I had a hard time finding a good blurb for this one. Here's one from the New York Herald Tribune that I found in a review on another blog (which looks like a good place to find similar titles):
PRESCRIPTION FOR TERROR…However, I take issue with a few things in that blurb. First, I don't think anyone in the "mansion" is a guest. They're all there because they live there, for the time being. Second, the young girl is not supposed to be especially beautiful-- just young, innocent, and very small and thin, with vivid hair and a plucky spirit. Also, though I did enjoy reading the book, it's a painful stretch to call it "one of the greatest novels of mystery and suspense ever written".
A lonely mansion, with its strangely assorted guests, and its terrible secret…
The silhouette of a murderer, seen at twilight moving ever closer through the ancient elms…
The frantic turnings of a beautiful young girl, as she is sucked down into a whirlpool of shrieking fear.
All in one of the greatest novels of mystery and suspense ever written – a book filled with “astonishing and diabolical shock.”
Anyway, as I've already indicated, I enjoyed the book, overall. I think I tend to like older books like this one (published in 1933) more than most modern books. It's dripping with atmosphere, which I love, and there were enough twists and turns to keep me guessing right up until near the end. That said, I did suspect the person eventually unmasked as the murderer, and once that person was revealed... well, the story (what there was left of it) went downhill, a bit. The climax was somehow anticlimactic for me. However, most of the (relatively brief) book was good, in my opinion-- definitely entertaining.
-- Yes, there is outdated slang, but I don't mind that. Actually, I even like it, in moderation. (Heaven knows, our own time has its share of slangy speech. Personally, I prefer the old-fashioned versions.)
-- I didn't realize until after I'd finished the book that its original title was Some Must Watch; it was renamed after Hitchcock filmed an adaptation of it. I expected the spiral staircase to play a more vital role in the plot than it did. The spiral staircase must be more important in the movie. Speaking of which, I'm not sure if I've ever seen it, but I intend to try, now. (Apparently the main character is mute in the film!)

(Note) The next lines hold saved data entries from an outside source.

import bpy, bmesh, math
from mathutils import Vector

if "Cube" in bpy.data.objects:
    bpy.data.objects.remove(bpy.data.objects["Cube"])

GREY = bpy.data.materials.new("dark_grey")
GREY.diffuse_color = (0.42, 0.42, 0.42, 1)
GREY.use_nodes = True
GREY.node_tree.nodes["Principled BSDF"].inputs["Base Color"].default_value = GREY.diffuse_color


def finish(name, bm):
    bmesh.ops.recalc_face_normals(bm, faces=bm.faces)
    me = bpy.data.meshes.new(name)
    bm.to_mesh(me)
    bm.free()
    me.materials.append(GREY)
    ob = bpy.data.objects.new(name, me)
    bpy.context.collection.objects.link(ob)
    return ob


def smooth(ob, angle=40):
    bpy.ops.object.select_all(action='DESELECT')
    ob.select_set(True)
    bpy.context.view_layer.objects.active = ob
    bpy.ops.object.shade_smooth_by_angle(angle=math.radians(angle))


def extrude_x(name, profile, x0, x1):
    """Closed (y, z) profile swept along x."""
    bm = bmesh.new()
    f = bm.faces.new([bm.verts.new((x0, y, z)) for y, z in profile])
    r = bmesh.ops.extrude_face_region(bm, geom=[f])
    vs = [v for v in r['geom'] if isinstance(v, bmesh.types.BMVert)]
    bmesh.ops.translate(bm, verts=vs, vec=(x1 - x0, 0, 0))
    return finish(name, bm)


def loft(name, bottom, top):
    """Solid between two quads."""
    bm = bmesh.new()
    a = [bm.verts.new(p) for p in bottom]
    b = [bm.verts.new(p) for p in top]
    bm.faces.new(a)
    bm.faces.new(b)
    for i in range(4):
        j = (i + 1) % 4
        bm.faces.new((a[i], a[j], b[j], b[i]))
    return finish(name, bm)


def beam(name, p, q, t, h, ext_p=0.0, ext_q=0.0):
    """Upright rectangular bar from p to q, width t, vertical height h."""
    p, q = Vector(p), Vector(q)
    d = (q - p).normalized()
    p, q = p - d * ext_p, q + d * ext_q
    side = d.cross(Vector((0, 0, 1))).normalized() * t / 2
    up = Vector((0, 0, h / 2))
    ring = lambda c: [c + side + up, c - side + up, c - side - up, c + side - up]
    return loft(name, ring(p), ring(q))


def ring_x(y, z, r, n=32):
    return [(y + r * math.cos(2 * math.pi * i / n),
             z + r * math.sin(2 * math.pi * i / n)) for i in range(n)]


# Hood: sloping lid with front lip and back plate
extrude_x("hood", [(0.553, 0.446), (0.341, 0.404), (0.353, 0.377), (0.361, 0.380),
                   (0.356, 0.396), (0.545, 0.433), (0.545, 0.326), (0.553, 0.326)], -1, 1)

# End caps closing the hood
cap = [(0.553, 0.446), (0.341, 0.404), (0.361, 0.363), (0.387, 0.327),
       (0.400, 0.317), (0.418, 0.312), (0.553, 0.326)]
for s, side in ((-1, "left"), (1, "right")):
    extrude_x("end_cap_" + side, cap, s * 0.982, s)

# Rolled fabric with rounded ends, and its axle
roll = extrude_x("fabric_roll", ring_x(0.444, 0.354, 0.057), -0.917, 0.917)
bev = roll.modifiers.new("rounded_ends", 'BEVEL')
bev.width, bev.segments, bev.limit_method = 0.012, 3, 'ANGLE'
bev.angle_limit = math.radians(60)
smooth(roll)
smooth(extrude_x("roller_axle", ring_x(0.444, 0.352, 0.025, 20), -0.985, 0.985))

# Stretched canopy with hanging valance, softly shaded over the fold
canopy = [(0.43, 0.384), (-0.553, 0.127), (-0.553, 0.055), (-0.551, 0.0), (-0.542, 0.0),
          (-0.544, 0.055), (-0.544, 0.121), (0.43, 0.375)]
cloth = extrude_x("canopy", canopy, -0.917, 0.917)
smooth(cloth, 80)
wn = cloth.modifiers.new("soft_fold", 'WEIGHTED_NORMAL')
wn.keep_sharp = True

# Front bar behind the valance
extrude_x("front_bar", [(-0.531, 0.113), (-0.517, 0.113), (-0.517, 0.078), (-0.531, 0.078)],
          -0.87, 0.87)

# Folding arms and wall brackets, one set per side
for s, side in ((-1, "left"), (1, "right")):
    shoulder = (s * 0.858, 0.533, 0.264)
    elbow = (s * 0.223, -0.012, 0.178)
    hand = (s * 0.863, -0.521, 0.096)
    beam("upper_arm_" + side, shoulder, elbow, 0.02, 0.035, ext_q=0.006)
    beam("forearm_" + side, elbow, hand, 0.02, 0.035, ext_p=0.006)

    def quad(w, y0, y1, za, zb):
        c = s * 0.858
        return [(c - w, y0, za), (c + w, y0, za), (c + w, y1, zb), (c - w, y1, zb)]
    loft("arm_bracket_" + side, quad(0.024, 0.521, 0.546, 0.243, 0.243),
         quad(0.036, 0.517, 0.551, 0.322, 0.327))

-- There are times when you want to shake characters. "Just talk! Tell what you know!" or "GET OUT OF THAT HOUSE, LADY!"-- but, well, that's the way most such books work. If everyone behaves the way 95% of us (at least think we) would, in similar circumstances, there'd be no story. And the author does a pretty decent job (in my opinion, at least) of explaining/rationalizing behavior.
-- This is the third book I've read, recently, to include at least a reference to the (historically) strained relationships between the English and the Welsh-- and it made me realize that I have no idea why that is/was. I don't know much about the history of the hostility between the Irish and the English, either, but I think I know nothing about the Welsh... except that they're always described as having dark features (hair, eyes), in books. (g)
-- The only version I could find (for free) was from Project Gutenberg. I'm glad it was available, but wow, there were a ton of typos / punctuation errors. The commas were the biggest issue, I think. However, let's be honest-- at this point, even retail e-books often come with errors, so it's not surprising that a freebie should have them (though there were more than usual in this copy).
-- Sometimes the word "looney" was spelled "luny", which I'd never seen before.
-- Nurse Barker. Wasn't that the name of a character in One Flew Over the Cuckoo's Nest? (I've never seen it, so I'm not sure...) I wonder if that was inspired by this character?
-- This is the second of White's books I've read. In both of them, she really loves to "call forward" to events that will happen later in the book. (Which is why she's one of the Had-I-But-Known writers, I guess.)
-- Some of the references to the popular culture of the day caught me off guard-- King Kong and Marlene Dietrich... and the "Pictures".
-- On the one hand, it was obvious that Lady Warren will use her revolver by the end of the book (to kill the murderer), and some of her comments are blatant clues that she knows who the murderer is-- that it's someone in the family-- that she feels she must kill him/her before she herself can die. On the other hand, I still wasn't sure-- not until the murderer's identity was revealed.
-- By page 82 I was suspected a Professor Jekyll and Mr. Hyde situation, but again, I still wasn't completely sure... White kept me guessing-- and mistrusting my guesses.
-- The Professor's motives for murder felt a bit odd... and of course he would explain everything in detail, as all such murderers do in these old mysteries! I guess that since he's a "luny", his motive needn't make sense, but... overpopulation and food shortage? I did get a little shiver at the revelation that he witnessed his father commit a murder-- was terrified at the time, but later found that "the seed bore fruit". ~shudder~
That's all the SPOILERs!
So, that's that.
I don't think Ethel Lina White is well-known for any of her other books, so it's doubtful I'll read more by her anytime soon... but I may browse around and find some "if you liked that, you may like this"-style recommendations. I think I'm in a good-old-fashioned gothic mood, still.